From the Collections of the Museum of the City of New York.
The Rockefeller Center Christmas Tree is as old as Rockefeller Center itself – it is truly an iconic and historic part of Christmas in New York. The tradition began during the Depression-era construction of Rockefeller Center. On Christmas Eve in 1931, construction workers put up the first tree in Rockefeller Center – an adorable 20-foot balsam fir (in contrast to this year’s 85-footer!). In his book on the history of Rockefeller Center, Great Fortune, Daniel Okrent recounts that the workers decorated this first tree with “strings of cranberries, garlands of paper, and even a few tin cans.” It wasn’t much, but it brightened the workers’ Christmas spirits…and it began a long Christmas tradition that continues today.
For whatever reason (the Great Depression was probably a big part of it, and Rockefeller Center was still under construction at the time), there wasn’t a Christmas tree in 1932. But 1933 marks the first year that an “official” tree was erected – and there has been a Christmas tree in Rockefeller Center every year since! The 1933 tree was 40 feet tall (double the size of the first!). In 1936, the ice rink was added to Rockefeller Center – which definitely enhanced the visibility of the tree. The tree-lighting was first broadcast on NBC in 1951, on the Kate Smith Show.
There were times when the Rockefeller Center Christmas Tree reflected current events in the country. During World War II (in 1942 and 1943), the tree was left unlit – and was decorated with red, white, and blue “non-essential” materials.

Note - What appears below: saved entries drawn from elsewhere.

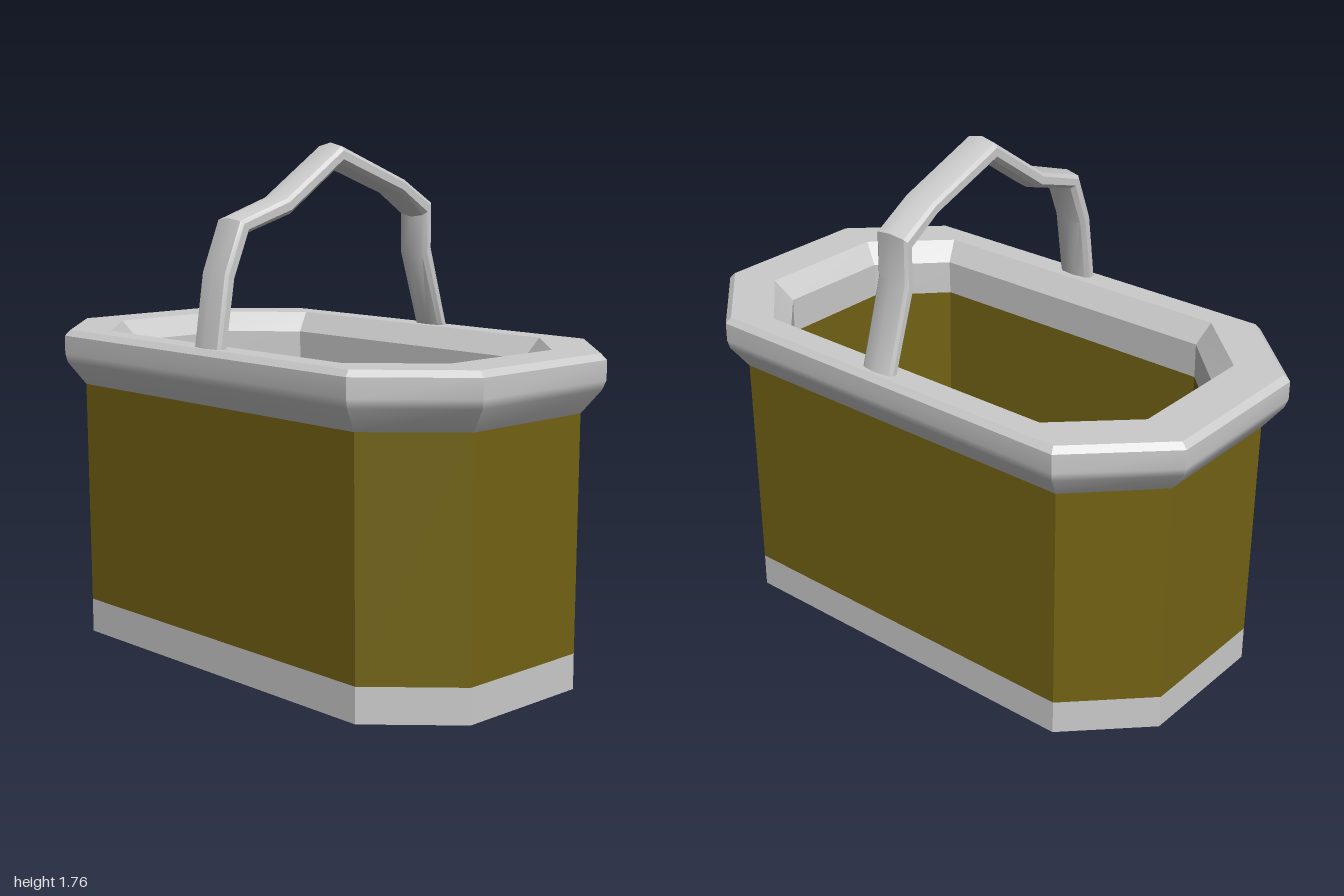
import * as THREE from 'three';
import { mergeGeometries, toCreasedNormals } from 'three/addons/utils/BufferGeometryUtils.js';

const grey = new THREE.MeshStandardMaterial({ color: 0xcccccc });
const olive = new THREE.MeshStandardMaterial({ color: 0x736314 });

// Corners of a chamfered rectangle: half width/depth (hx, hz), chamfer start (cx, cz)
const octagon = ([hx, hz, cx, cz, y]) => [
  [-cx, y, hz], [cx, y, hz], [hx, y, cz], [hx, y, -cz],
  [cx, y, -hz], [-cx, y, -hz], [-hx, y, -cz], [-hx, y, cz],
];

// Skins a stack of octagon rings; sides are split at the corners, smooth along the profile
function loft(...profile) {
  const rings = profile.map(octagon);
  const position = [], index = [];
  for (let s = 0; s < 8; s++) {
    const base = position.length / 3;
    rings.forEach((r) => position.push(...r[s], ...r[(s + 1) % 8]));
    for (let k = 0; k < rings.length - 1; k++) {
      const a = base + k * 2;
      index.push(a, a + 1, a + 3, a, a + 3, a + 2);
    }
  }
  const g = new THREE.BufferGeometry();
  g.setAttribute('position', new THREE.Float32BufferAttribute(position, 3));
  g.setIndex(index);
  g.computeVertexNormals();
  return g;
}

// Sweeps a faceted section along paired outer/inner edge points [z, y]
function handleGeometry(outer, inner, centreX) {
  // [sideways offset, position from inner (0) to outer (1) edge]
  const section = [
    [0, 1], [0.055, 0.85], [0.065, 0.68], [0.065, 0.32],
    [0.05, 0.12], [0, 0], [-0.05, 0.12], [-0.065, 0.32], [-0.065, 0.68], [-0.055, 0.85],
  ];
  const n = section.length, position = [], index = [];
  outer.forEach(([oz, oy], i) => {
    const [iz, iy] = inner[i];
    section.forEach(([u, v]) => position.push(centreX + u, iy + (oy - iy) * v, iz + (oz - iz) * v));
  });
  for (let i = 0; i < outer.length - 1; i++) {
    for (let j = 0; j < n; j++) {
      const a = i * n + j, b = i * n + (j + 1) % n;
      index.push(a, b, b + n, a, b + n, a + n);
    }
  }
  const g = new THREE.BufferGeometry();
  g.setAttribute('position', new THREE.Float32BufferAttribute(position, 3));
  g.setIndex(index);
  return toCreasedNormals(g, 0.55);
}

export function createModel() {
  const group = new THREE.Group();
  const add = (name, geometry, material) => {
    const mesh = new THREE.Mesh(geometry, material);
    mesh.name = name;
    group.add(mesh);
  };

  // Rings: [hx, hz, cx, cz, y]
  const foot = [0.93, 0.5, 0.68, 0.25, 0];
  const footTop = [0.93, 0.5, 0.68, 0.25, 0.12];
  const wallTop = [0.93, 0.508, 0.68, 0.255, 0.91];
  const innerTop = [0.76, 0.418, 0.56, 0.212, 0.91];
  const innerFloor = [0.76, 0.41, 0.56, 0.21, 0.12];

  // Base band with underside, and the inside floor
  add('base', mergeGeometries([loft([0, 0, 0, 0, 0], foot), loft(foot, footTop)]), grey);
  add('floor', loft(innerFloor, [0, 0, 0, 0, 0.12]), grey);

  // Coloured walls, outside and inside
  add('outerWall', loft(footTop, wallTop), olive);
  add('innerWall', loft(innerTop, innerFloor), olive);

  // Flared rim
  const flare = [0.99, 0.565, 0.708, 0.285, 0.99];
  const lipLow = [1, 0.573, 0.712, 0.293, 1.02];
  const lipHigh = [1, 0.573, 0.712, 0.293, 1.085];
  const topOuter = [0.98, 0.555, 0.703, 0.286, 1.105];
  const topInner = [0.82, 0.468, 0.582, 0.24, 1.105];
  const bevel = [0.76, 0.415, 0.56, 0.212, 1.035];
  add('rim', mergeGeometries([
    loft(wallTop, flare, lipLow, lipHigh),
    loft(lipHigh, topOuter),
    loft(topOuter, topInner),
    loft(topInner, bevel),
    loft(bevel, innerTop),
  ]), grey);

  // Bent carrying handle, front to back
  const outer = [[0.555, 1.08], [0.515, 1.35], [0.447, 1.52], [0.24, 1.59], [-0.012, 1.76],
    [-0.32, 1.64], [-0.46, 1.557], [-0.46, 1.4], [-0.55, 1.08]];
  const inner = [[0.497, 1.08], [0.457, 1.323], [0.396, 1.468], [0.218, 1.52], [-0.012, 1.678],
    [-0.294, 1.576], [-0.41, 1.497], [-0.41, 1.357], [-0.505, 1.08]];
  add('handle', handleGeometry(outer, inner, 0.033), grey);

  return group;
}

During the 1973 oil crisis, the lights were only kept on for short periods of time.
In 2007, the tree was lit with energy-efficient LED lights – a new tradition which continues through today (this year’s tree will have 45, 000 LED lights on it!). This year’s 85-foot tree (with thousands of lights and a huge Swarovski star at the top!) is a far cry from the humble 1931 balsam fir. But there is something really special that the Christmas tree tradition is as old as Rockefeller Center itself. I can’t wait to visit the tree this year, and to add another photo to my collection!
With Christmas cheer,